→ **Work order**: Within the material below, filter for lines that hold the word "tier".

→ **Records for this exercise**:
=== Section Start ===
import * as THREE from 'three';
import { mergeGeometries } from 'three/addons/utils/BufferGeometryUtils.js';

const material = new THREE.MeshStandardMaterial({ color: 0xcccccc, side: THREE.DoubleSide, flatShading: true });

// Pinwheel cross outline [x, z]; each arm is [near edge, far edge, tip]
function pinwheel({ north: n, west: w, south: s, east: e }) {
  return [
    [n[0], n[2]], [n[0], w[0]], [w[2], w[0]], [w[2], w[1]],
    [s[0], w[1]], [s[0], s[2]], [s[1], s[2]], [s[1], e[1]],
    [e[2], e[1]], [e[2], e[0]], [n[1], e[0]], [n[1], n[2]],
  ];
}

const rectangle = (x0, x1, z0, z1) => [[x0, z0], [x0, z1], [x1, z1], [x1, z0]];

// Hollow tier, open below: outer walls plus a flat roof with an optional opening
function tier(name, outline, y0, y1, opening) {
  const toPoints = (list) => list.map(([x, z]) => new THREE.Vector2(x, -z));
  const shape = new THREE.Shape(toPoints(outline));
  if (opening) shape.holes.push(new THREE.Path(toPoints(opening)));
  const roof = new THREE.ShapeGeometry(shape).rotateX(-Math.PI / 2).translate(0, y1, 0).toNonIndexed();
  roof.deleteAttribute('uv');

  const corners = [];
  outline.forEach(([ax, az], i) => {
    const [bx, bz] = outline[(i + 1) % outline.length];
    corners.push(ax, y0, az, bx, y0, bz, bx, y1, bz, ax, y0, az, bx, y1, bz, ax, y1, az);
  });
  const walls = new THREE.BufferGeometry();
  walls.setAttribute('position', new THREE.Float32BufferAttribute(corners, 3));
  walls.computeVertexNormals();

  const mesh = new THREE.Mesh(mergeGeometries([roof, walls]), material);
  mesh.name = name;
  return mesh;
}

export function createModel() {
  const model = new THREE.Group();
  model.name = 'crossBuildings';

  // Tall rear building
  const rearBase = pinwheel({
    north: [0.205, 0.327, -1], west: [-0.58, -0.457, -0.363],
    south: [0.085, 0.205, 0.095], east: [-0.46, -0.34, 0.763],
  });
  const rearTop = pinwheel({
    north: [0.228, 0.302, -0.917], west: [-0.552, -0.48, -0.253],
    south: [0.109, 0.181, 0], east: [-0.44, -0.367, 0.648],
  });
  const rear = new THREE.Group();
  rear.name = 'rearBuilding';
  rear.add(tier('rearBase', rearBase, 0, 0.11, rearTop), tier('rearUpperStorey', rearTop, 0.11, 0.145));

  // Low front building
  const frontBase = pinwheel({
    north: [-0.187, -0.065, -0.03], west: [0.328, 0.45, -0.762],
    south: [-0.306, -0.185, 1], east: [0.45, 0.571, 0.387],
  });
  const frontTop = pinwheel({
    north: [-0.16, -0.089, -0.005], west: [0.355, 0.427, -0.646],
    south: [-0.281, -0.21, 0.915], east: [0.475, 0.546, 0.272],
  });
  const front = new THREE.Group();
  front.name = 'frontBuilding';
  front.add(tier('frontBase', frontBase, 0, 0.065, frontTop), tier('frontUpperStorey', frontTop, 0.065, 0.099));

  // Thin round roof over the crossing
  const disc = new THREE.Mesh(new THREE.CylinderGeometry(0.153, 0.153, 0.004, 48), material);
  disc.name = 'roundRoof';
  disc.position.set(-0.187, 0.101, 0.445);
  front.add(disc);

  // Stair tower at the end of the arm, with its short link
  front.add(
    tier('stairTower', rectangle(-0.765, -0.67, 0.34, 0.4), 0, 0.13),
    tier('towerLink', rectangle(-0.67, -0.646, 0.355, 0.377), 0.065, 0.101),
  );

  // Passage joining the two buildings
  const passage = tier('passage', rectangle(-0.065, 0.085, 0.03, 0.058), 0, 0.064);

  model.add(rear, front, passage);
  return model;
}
=== Section End ===
→ **Reply**:
// Hollow tier, open below: outer walls plus a flat roof with an optional opening
function tier(name, outline, y0, y1, opening) {
  rear.add(tier('rearBase', rearBase, 0, 0.11, rearTop), tier('rearUpperStorey', rearTop, 0.11, 0.145));
  front.add(tier('frontBase', frontBase, 0, 0.065, frontTop), tier('frontUpperStorey', frontTop, 0.065, 0.099));
    tier('stairTower', rectangle(-0.765, -0.67, 0.34, 0.4), 0, 0.13),
    tier('towerLink', rectangle(-0.67, -0.646, 0.355, 0.377), 0.065, 0.101),
  const passage = tier('passage', rectangle(-0.065, 0.085, 0.03, 0.058), 0, 0.064);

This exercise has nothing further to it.